--- Material for this exercise Enclosed Below ---

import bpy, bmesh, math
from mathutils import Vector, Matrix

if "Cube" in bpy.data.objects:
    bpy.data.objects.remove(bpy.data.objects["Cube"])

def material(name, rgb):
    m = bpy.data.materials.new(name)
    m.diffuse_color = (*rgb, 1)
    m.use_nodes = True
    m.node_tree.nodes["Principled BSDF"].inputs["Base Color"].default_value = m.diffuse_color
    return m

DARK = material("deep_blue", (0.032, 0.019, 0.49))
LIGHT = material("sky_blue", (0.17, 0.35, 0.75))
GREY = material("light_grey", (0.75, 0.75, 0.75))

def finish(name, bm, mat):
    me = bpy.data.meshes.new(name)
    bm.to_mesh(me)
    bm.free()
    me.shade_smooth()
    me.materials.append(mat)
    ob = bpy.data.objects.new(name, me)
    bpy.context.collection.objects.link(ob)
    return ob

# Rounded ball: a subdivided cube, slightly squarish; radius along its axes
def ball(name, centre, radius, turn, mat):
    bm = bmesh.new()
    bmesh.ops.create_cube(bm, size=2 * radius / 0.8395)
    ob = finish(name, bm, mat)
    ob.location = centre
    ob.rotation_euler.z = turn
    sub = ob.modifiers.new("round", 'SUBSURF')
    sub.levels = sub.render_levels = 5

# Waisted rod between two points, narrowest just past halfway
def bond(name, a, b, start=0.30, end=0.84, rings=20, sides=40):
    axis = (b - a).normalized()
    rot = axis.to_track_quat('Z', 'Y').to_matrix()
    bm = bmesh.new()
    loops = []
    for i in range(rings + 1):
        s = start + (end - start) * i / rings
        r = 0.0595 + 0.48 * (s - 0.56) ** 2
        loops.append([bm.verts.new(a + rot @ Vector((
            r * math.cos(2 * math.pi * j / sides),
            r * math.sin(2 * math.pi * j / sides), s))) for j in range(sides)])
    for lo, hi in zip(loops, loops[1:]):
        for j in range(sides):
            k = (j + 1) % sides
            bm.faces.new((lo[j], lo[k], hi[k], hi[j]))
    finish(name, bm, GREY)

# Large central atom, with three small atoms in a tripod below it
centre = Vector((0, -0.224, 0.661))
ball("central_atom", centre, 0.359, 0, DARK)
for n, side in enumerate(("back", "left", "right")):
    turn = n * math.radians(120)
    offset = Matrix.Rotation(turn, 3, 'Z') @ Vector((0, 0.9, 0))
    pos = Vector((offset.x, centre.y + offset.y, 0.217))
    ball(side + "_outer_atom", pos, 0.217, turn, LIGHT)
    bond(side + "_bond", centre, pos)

--- End of Enclosed Material for this exercise ---

* [What you need to do]: Start at the line with "r * math.cos(2". Give that line and every line after it again, word for word, through the last line above.

* [Your solution]:
            r * math.cos(2 * math.pi * j / sides),
            r * math.sin(2 * math.pi * j / sides), s))) for j in range(sides)])
    for lo, hi in zip(loops, loops[1:]):
        for j in range(sides):
            k = (j + 1) % sides
            bm.faces.new((lo[j], lo[k], hi[k], hi[j]))
    finish(name, bm, GREY)

# Large central atom, with three small atoms in a tripod below it
centre = Vector((0, -0.224, 0.661))
ball("central_atom", centre, 0.359, 0, DARK)
for n, side in enumerate(("back", "left", "right")):
    turn = n * math.radians(120)
    offset = Matrix.Rotation(turn, 3, 'Z') @ Vector((0, 0.9, 0))
    pos = Vector((offset.x, centre.y + offset.y, 0.217))
    ball(side + "_outer_atom", pos, 0.217, turn, LIGHT)
    bond(side + "_bond", centre, pos)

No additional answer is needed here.